> WHAT THE TASK ASKS
Take the records below from their first line to the line with "edge.smooth = False", and restate those lines word for word.
SUPPLIED DATA below:
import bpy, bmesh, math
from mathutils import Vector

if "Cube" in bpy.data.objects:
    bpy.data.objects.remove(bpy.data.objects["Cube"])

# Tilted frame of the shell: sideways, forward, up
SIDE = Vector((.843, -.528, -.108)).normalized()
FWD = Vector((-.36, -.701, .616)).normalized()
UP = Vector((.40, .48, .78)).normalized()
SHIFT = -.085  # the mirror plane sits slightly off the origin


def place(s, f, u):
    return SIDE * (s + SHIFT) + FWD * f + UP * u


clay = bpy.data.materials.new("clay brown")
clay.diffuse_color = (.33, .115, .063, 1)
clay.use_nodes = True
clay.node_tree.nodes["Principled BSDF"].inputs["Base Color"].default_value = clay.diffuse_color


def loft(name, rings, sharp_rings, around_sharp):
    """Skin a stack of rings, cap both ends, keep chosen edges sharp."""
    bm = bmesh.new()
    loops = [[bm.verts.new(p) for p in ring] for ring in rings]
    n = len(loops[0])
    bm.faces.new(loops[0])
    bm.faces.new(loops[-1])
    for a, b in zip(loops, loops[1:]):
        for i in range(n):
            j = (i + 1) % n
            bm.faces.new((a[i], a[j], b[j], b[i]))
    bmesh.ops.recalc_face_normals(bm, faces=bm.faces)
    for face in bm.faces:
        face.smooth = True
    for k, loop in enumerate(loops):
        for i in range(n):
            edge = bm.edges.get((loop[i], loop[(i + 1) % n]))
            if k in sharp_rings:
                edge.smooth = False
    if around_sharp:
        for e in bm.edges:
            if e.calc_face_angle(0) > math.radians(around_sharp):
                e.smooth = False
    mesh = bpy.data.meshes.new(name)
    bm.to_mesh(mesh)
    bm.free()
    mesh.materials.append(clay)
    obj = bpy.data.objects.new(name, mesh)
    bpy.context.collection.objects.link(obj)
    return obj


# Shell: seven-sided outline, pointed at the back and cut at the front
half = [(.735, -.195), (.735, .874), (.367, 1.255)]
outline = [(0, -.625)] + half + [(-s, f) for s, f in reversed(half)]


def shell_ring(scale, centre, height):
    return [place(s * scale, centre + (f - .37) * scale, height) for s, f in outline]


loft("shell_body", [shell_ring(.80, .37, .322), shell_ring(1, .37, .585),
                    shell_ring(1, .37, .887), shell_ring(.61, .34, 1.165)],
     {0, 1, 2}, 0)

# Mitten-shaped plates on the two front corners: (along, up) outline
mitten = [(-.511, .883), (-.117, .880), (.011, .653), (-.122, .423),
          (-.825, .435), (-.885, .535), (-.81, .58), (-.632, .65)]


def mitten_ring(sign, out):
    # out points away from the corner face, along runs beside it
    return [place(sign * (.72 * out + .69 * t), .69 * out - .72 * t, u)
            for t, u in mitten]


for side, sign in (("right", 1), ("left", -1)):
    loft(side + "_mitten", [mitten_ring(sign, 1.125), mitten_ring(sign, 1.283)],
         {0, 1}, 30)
End of SUPPLIED DATA.
> RESPONSE TO THIS EXERCISE
import bpy, bmesh, math
from mathutils import Vector

if "Cube" in bpy.data.objects:
    bpy.data.objects.remove(bpy.data.objects["Cube"])

# Tilted frame of the shell: sideways, forward, up
SIDE = Vector((.843, -.528, -.108)).normalized()
FWD = Vector((-.36, -.701, .616)).normalized()
UP = Vector((.40, .48, .78)).normalized()
SHIFT = -.085  # the mirror plane sits slightly off the origin


def place(s, f, u):
    return SIDE * (s + SHIFT) + FWD * f + UP * u


clay = bpy.data.materials.new("clay brown")
clay.diffuse_color = (.33, .115, .063, 1)
clay.use_nodes = True
clay.node_tree.nodes["Principled BSDF"].inputs["Base Color"].default_value = clay.diffuse_color


def loft(name, rings, sharp_rings, around_sharp):
    """Skin a stack of rings, cap both ends, keep chosen edges sharp."""
    bm = bmesh.new()
    loops = [[bm.verts.new(p) for p in ring] for ring in rings]
    n = len(loops[0])
    bm.faces.new(loops[0])
    bm.faces.new(loops[-1])
    for a, b in zip(loops, loops[1:]):
        for i in range(n):
            j = (i + 1) % n
            bm.faces.new((a[i], a[j], b[j], b[i]))
    bmesh.ops.recalc_face_normals(bm, faces=bm.faces)
    for face in bm.faces:
        face.smooth = True
    for k, loop in enumerate(loops):
        for i in range(n):
            edge = bm.edges.get((loop[i], loop[(i + 1) % n]))
            if k in sharp_rings:
                edge.smooth = False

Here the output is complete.